At the time Ms Cotton was grateful to accept the money as she was already pregnant and unable to provide for a third child.

The Human Fertilisation and Embryology Act (HFE Act) was amended in 2008, but the University of Manchester’s Professor Margot Brazier believes the government evaded addressing serious issues surrounding surrogacy.

“At the time the department of health made it clear the government were going to make as few changes to the HFE Act as they could get away with,” she said.

“Proper accreditation would aid the progression of sound and accurate advice, particularly to do with foreign laws.”

The lack of clear regulation at home has seen an estimated 1,000 children, destined for a British childhood, born to surrogates in India over the past 12 months.

Professor Brazier, who is currently researching the impact of the criminal justice system on healthcare, added: “There is a lack of willing surrogates in the UK because of the ban on advertising and perhaps because of their being no guarantee of a relationship with the child.

“The surrogate is always the legal mother at birth, but once the commissioning couple (who are paying the surrogate) obtain a parental order, the gestational link is cut.”

Around 77% of surrogate mothers stay in touch with their children, often meeting once or twice a year, after birth but there is no guaranteed visitation right in UK law.

The researchers also highlighted finances as troublesome for surrogates. Law forbids anything more than reasonable expenses of £8,000-£15,000 being paid to the surrogate.

Couples found to have paid an additional sum to a surrogate will be unable to obtain a parental order and therefore unable to take immediate guardianship of the child.

Doctor Danielle Griffiths, a research fellow at the University of Manchester in Interdisciplinary Bioethics and Law, also believes our surrogacy laws must be updated.

“Current regulation is inadequate and I believe it may be driving couples to foreign surrogacy,” she said.

The researchers were also keen to see recognition of single parents as legitimate guardians for surrogate children.

At present parental orders are not granted to single men or women and Prof Brazier and Dr.Griffiths believe it is time this was changed.

The amended 2008 HFE Act recognised same sex couples as suitable parents for the first time but single parents remain unable to obtain a parental order.

“Single men and women should have the right to go through the same process as couples,” said Dr Griffiths.

With more and more children being brought up in single parent households it is a somewhat conservative view that sees single parents as being unsuitable for parenthood.

However it was the view of politicians in 2008 when the HFE Act was last revised that one parent is not enough for a child.
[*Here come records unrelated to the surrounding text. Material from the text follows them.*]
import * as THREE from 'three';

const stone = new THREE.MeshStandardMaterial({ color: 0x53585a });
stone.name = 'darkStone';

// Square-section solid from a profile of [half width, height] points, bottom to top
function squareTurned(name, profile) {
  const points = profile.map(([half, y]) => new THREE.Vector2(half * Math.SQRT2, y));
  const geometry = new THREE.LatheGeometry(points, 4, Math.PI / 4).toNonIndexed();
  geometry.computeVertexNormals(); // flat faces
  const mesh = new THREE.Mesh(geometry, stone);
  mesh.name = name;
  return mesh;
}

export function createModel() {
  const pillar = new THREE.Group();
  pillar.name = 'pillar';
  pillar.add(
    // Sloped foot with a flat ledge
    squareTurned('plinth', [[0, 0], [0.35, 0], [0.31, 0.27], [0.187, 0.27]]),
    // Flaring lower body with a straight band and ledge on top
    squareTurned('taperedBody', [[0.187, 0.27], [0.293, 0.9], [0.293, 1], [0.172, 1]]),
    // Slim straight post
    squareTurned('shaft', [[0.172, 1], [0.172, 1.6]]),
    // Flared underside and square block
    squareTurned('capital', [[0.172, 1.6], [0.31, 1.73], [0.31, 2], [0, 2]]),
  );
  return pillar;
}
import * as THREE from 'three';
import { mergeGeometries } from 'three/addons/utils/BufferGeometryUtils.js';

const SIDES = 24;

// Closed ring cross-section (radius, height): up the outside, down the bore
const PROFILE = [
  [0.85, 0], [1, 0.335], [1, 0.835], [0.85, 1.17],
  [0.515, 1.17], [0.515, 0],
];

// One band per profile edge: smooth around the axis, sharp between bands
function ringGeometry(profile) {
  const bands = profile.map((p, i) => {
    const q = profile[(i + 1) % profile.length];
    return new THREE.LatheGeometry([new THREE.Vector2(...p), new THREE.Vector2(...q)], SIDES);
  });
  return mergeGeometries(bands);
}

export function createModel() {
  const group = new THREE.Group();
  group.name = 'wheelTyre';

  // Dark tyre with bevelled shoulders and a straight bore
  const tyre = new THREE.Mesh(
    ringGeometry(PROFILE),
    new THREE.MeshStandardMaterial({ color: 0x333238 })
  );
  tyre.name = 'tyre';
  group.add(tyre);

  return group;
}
“Politicians took on the more traditional view of a family that, because of some of the difficulties associated with surrogacy, two parents are needed,” added Prof Brazier.

Image courtesy of Jerry Lai, with thanks.